All records should be reproduced verbatim.

### DATASET RECORDS ###

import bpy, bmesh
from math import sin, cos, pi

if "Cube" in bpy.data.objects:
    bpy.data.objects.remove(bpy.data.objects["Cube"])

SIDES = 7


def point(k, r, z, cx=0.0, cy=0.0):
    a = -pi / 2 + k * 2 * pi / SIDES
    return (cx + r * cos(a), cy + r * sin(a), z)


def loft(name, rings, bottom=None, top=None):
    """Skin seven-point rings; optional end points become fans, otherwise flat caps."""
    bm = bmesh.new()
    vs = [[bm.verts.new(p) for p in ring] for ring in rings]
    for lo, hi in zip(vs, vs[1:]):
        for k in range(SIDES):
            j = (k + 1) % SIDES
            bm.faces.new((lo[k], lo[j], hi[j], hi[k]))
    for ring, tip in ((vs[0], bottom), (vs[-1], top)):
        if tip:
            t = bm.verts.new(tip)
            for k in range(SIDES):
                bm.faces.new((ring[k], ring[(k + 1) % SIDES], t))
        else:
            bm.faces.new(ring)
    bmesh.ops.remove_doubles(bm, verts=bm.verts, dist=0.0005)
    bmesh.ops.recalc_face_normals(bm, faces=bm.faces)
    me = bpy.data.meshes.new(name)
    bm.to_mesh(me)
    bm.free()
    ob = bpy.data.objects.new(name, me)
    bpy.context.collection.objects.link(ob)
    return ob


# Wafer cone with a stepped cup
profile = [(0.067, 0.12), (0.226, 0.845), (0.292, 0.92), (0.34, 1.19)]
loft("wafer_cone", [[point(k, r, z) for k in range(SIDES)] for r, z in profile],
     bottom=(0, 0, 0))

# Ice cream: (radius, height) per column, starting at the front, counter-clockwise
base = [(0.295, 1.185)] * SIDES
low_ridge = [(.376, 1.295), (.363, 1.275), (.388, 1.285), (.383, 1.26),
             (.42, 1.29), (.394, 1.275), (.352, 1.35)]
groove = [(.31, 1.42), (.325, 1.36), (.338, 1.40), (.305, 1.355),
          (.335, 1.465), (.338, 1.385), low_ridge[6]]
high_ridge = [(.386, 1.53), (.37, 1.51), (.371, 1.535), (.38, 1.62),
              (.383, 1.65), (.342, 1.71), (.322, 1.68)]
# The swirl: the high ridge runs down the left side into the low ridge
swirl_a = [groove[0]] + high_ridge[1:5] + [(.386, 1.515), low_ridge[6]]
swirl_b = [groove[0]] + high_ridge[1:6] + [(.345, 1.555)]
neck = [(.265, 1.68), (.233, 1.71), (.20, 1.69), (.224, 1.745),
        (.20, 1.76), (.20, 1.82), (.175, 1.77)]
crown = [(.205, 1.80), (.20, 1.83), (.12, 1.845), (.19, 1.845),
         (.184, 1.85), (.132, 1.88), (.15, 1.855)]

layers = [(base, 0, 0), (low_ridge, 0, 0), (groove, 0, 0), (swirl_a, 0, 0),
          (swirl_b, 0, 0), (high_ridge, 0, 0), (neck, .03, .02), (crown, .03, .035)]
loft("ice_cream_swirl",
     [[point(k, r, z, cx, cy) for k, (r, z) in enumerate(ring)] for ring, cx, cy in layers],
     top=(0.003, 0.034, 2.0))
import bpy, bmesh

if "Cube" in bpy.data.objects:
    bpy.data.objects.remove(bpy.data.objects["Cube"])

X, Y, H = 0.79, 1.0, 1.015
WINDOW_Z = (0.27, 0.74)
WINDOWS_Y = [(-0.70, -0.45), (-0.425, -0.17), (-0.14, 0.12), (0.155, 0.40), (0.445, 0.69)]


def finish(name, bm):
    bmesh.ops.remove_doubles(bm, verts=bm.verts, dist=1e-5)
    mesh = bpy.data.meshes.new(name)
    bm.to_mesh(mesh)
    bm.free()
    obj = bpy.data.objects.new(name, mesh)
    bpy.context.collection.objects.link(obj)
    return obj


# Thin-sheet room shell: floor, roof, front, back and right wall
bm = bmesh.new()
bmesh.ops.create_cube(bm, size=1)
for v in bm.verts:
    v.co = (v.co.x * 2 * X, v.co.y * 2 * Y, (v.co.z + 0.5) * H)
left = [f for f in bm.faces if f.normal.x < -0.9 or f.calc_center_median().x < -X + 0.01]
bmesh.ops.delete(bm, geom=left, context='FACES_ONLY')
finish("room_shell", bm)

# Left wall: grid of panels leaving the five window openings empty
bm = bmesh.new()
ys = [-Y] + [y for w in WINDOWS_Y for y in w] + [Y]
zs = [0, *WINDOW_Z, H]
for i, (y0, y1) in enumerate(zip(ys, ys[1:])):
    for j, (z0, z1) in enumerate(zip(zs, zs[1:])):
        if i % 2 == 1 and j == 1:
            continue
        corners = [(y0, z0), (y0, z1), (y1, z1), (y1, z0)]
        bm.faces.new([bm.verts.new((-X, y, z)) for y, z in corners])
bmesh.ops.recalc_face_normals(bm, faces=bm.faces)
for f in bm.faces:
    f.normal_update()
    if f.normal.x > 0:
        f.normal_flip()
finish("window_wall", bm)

###

▶ [SOLUTION BELOW]:
import bpy, bmesh
from math import sin, cos, pi

if "Cube" in bpy.data.objects:
    bpy.data.objects.remove(bpy.data.objects["Cube"])

SIDES = 7


def point(k, r, z, cx=0.0, cy=0.0):
    a = -pi / 2 + k * 2 * pi / SIDES
    return (cx + r * cos(a), cy + r * sin(a), z)


def loft(name, rings, bottom=None, top=None):
    """Skin seven-point rings; optional end points become fans, otherwise flat caps."""
    bm = bmesh.new()
    vs = [[bm.verts.new(p) for p in ring] for ring in rings]
    for lo, hi in zip(vs, vs[1:]):
        for k in range(SIDES):
            j = (k + 1) % SIDES
            bm.faces.new((lo[k], lo[j], hi[j], hi[k]))
    for ring, tip in ((vs[0], bottom), (vs[-1], top)):
        if tip:
            t = bm.verts.new(tip)
            for k in range(SIDES):
                bm.faces.new((ring[k], ring[(k + 1) % SIDES], t))
        else:
            bm.faces.new(ring)
    bmesh.ops.remove_doubles(bm, verts=bm.verts, dist=0.0005)
    bmesh.ops.recalc_face_normals(bm, faces=bm.faces)
    me = bpy.data.meshes.new(name)
    bm.to_mesh(me)
    bm.free()
    ob = bpy.data.objects.new(name, me)
    bpy.context.collection.objects.link(ob)
    return ob


# Wafer cone with a stepped cup
profile = [(0.067, 0.12), (0.226, 0.845), (0.292, 0.92), (0.34, 1.19)]
loft("wafer_cone", [[point(k, r, z) for k in range(SIDES)] for r, z in profile],
     bottom=(0, 0, 0))

# Ice cream: (radius, height) per column, starting at the front, counter-clockwise
base = [(0.295, 1.185)] * SIDES
low_ridge = [(.376, 1.295), (.363, 1.275), (.388, 1.285), (.383, 1.26),
             (.42, 1.29), (.394, 1.275), (.352, 1.35)]
groove = [(.31, 1.42), (.325, 1.36), (.338, 1.40), (.305, 1.355),
          (.335, 1.465), (.338, 1.385), low_ridge[6]]
high_ridge = [(.386, 1.53), (.37, 1.51), (.371, 1.535), (.38, 1.62),
              (.383, 1.65), (.342, 1.71), (.322, 1.68)]
# The swirl: the high ridge runs down the left side into the low ridge
swirl_a = [groove[0]] + high_ridge[1:5] + [(.386, 1.515), low_ridge[6]]
swirl_b = [groove[0]] + high_ridge[1:6] + [(.345, 1.555)]
neck = [(.265, 1.68), (.233, 1.71), (.20, 1.69), (.224, 1.745),
        (.20, 1.76), (.20, 1.82), (.175, 1.77)]
crown = [(.205, 1.80), (.20, 1.83), (.12, 1.845), (.19, 1.845),
         (.184, 1.85), (.132, 1.88), (.15, 1.855)]

layers = [(base, 0, 0), (low_ridge, 0, 0), (groove, 0, 0), (swirl_a, 0, 0),
          (swirl_b, 0, 0), (high_ridge, 0, 0), (neck, .03, .02), (crown, .03, .035)]
loft("ice_cream_swirl",
     [[point(k, r, z, cx, cy) for k, (r, z) in enumerate(ring)] for ring, cx, cy in layers],
     top=(0.003, 0.034, 2.0))
import bpy, bmesh

if "Cube" in bpy.data.objects:
    bpy.data.objects.remove(bpy.data.objects["Cube"])

X, Y, H = 0.79, 1.0, 1.015
WINDOW_Z = (0.27, 0.74)
WINDOWS_Y = [(-0.70, -0.45), (-0.425, -0.17), (-0.14, 0.12), (0.155, 0.40), (0.445, 0.69)]


def finish(name, bm):
    bmesh.ops.remove_doubles(bm, verts=bm.verts, dist=1e-5)
    mesh = bpy.data.meshes.new(name)
    bm.to_mesh(mesh)
    bm.free()
    obj = bpy.data.objects.new(name, mesh)
    bpy.context.collection.objects.link(obj)
    return obj


# Thin-sheet room shell: floor, roof, front, back and right wall
bm = bmesh.new()
bmesh.ops.create_cube(bm, size=1)
for v in bm.verts:
    v.co = (v.co.x * 2 * X, v.co.y * 2 * Y, (v.co.z + 0.5) * H)
left = [f for f in bm.faces if f.normal.x < -0.9 or f.calc_center_median().x < -X + 0.01]
bmesh.ops.delete(bm, geom=left, context='FACES_ONLY')
finish("room_shell", bm)

# Left wall: grid of panels leaving the five window openings empty
bm = bmesh.new()
ys = [-Y] + [y for w in WINDOWS_Y for y in w] + [Y]
zs = [0, *WINDOW_Z, H]
for i, (y0, y1) in enumerate(zip(ys, ys[1:])):
    for j, (z0, z1) in enumerate(zip(zs, zs[1:])):
        if i % 2 == 1 and j == 1:
            continue
        corners = [(y0, z0), (y0, z1), (y1, z1), (y1, z0)]
        bm.faces.new([bm.verts.new((-X, y, z)) for y, z in corners])
bmesh.ops.recalc_face_normals(bm, faces=bm.faces)
for f in bm.faces:
    f.normal_update()
    if f.normal.x > 0:
        f.normal_flip()
finish("window_wall", bm)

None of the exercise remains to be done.